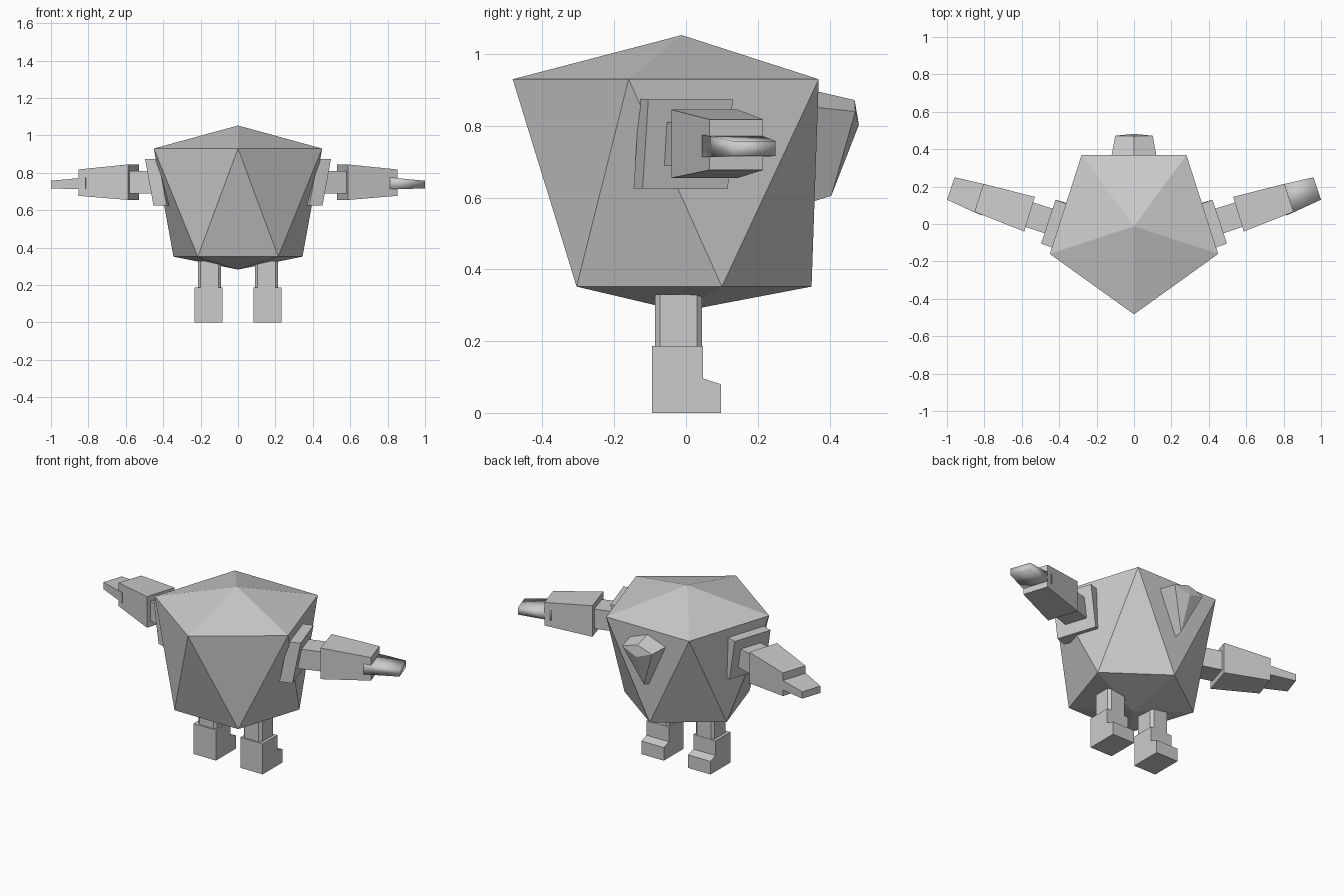
import bpy, bmesh
from mathutils import Vector

if "Cube" in bpy.data.objects:
    bpy.data.objects.remove(bpy.data.objects["Cube"])

grey = bpy.data.materials.new("stone grey")
grey.diffuse_color = (0.6, 0.6, 0.6, 1)
grey.use_nodes = True
grey.node_tree.nodes["Principled BSDF"].inputs["Base Color"].default_value = grey.diffuse_color


def finish(name, bm, smooth=False):
    bmesh.ops.recalc_face_normals(bm, faces=bm.faces)
    for f in bm.faces:
        f.smooth = smooth
    me = bpy.data.meshes.new(name)
    bm.to_mesh(me)
    bm.free()
    me.materials.append(grey)
    ob = bpy.data.objects.new(name, me)
    bpy.context.collection.objects.link(ob)
    return ob


def loft(name, start, end, side=1, smooth=False):
    """Bridge two matching loops and cap both ends; side=-1 mirrors in x."""
    bm = bmesh.new()
    a, b = [[bm.verts.new((x * side, y, z)) for x, y, z in loop] for loop in (start, end)]
    n = len(a)
    for i in range(n):
        j = (i + 1) % n
        bm.faces.new((a[i], a[j], b[j], b[i]))
    bm.faces.new(a)
    bm.faces.new(b)
    return finish(name, bm, smooth)


def section(front, back, low, high):
    """Upright rectangular arm section between two plan points."""
    return [(*front, low), (*back, low), (*back, high), (*front, high)]


# Faceted body: two staggered five-sided rings with shallow peaks
bm = bmesh.new()
upper = [bm.verts.new((x, y, 0.93)) for x, y in
         ((0, -0.483), (0.45, -0.16), (0.28, 0.37), (-0.28, 0.37), (-0.45, -0.16))]
lower = [bm.verts.new((x, y, 0.352)) for x, y in
         ((0.215, -0.305), (0.345, 0.10), (0, 0.35), (-0.345, 0.10), (-0.215, -0.305))]
top = bm.verts.new((0, -0.012, 1.053))
bottom = bm.verts.new((0, -0.012, 0.283))
for i in range(5):
    j = (i + 1) % 5
    bm.faces.new((upper[i], upper[j], top))
    bm.faces.new((upper[i], lower[i], upper[j]))
    bm.faces.new((lower[i], lower[j], upper[j]))
    bm.faces.new((lower[j], lower[i], bottom))
finish("body", bm)

# Kite-shaped spur on the back with a slightly raised outer face
bm = bmesh.new()
root = [bm.verts.new(p) for p in
        ((0, 0.34, 0.902), (0.125, 0.34, 0.854), (0, 0.34, 0.585), (-0.125, 0.34, 0.854))]
tip = [bm.verts.new(p) for p in
       ((0, 0.47, 0.872), (0.1, 0.472, 0.84), (0, 0.405, 0.605), (-0.1, 0.472, 0.84))]
peak = bm.verts.new((0, 0.482, 0.803))
for i in range(4):
    j = (i + 1) % 4
    bm.faces.new((root[i], root[j], tip[j], tip[i]))
    bm.faces.new((tip[i], tip[j], peak))
bm.faces.new(root)
finish("back_spur", bm)

# Boot outline in y, z
boot = [(-0.095, 0), (0.097, 0), (0.097, 0.08), (0.047, 0.096),
        (0.047, 0.186), (-0.095, 0.186)]
shin = [(0.09, -0.073), (0.105, -0.087), (0.2, -0.087), (0.215, -0.073),
        (0.215, 0.03), (0.2, 0.045), (0.105, 0.045), (0.09, 0.03)]

for side, label in ((1, "right"), (-1, "left")):
    # Leg
    loft(label + "_boot", [(0.082, y, z) for y, z in boot],
         [(0.233, y, z) for y, z in boot], side)
    loft(label + "_shin", [(x, y, 0.17) for x, y in shin],
         [(x, y, 0.33) for x, y in shin], side)

    # Shoulder plate lying against the slanted body side
    outer = [Vector(p) for p in ((0.497, -0.105, 0.875), (0.42, 0.13, 0.875),
                                 (0.375, 0.117, 0.625), (0.452, -0.121, 0.625))]
    inner = [p + Vector((-0.07, -0.025, 0)) for p in outer]
    loft(label + "_shoulder_plate", inner, outer, side)

    # Arm
    loft(label + "_upper_arm", section((0.41, -0.072), (0.37, 0.062), 0.69, 0.81),
         section((0.59, -0.012), (0.55, 0.118), 0.69, 0.81), side)
    loft(label + "_forearm", section((0.587, -0.04), (0.53, 0.145), 0.655, 0.845),
         section((0.853, 0.065), (0.805, 0.215), 0.677, 0.818), side)

    # Hand; only the right one is softly shaded
    loft(label + "_hand", section((0.815, 0.045), (0.765, 0.205), 0.713, 0.775),
         section((1.0, 0.13), (0.96, 0.25), 0.716, 0.758), side, smooth=side > 0)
◆ ◆ ◆ ◆
** What is being asked **
Skip the pictures and restate exactly the lines from the beginning of the listing to the line with "bm.faces.new((a[i], a[j], b[j], b[i]))", that line included.

** Result below **
import bpy, bmesh
from mathutils import Vector

if "Cube" in bpy.data.objects:
    bpy.data.objects.remove(bpy.data.objects["Cube"])

grey = bpy.data.materials.new("stone grey")
grey.diffuse_color = (0.6, 0.6, 0.6, 1)
grey.use_nodes = True
grey.node_tree.nodes["Principled BSDF"].inputs["Base Color"].default_value = grey.diffuse_color


def finish(name, bm, smooth=False):
    bmesh.ops.recalc_face_normals(bm, faces=bm.faces)
    for f in bm.faces:
        f.smooth = smooth
    me = bpy.data.meshes.new(name)
    bm.to_mesh(me)
    bm.free()
    me.materials.append(grey)
    ob = bpy.data.objects.new(name, me)
    bpy.context.collection.objects.link(ob)
    return ob


def loft(name, start, end, side=1, smooth=False):
    """Bridge two matching loops and cap both ends; side=-1 mirrors in x."""
    bm = bmesh.new()
    a, b = [[bm.verts.new((x * side, y, z)) for x, y, z in loop] for loop in (start, end)]
    n = len(a)
    for i in range(n):
        j = (i + 1) % n
        bm.faces.new((a[i], a[j], b[j], b[i]))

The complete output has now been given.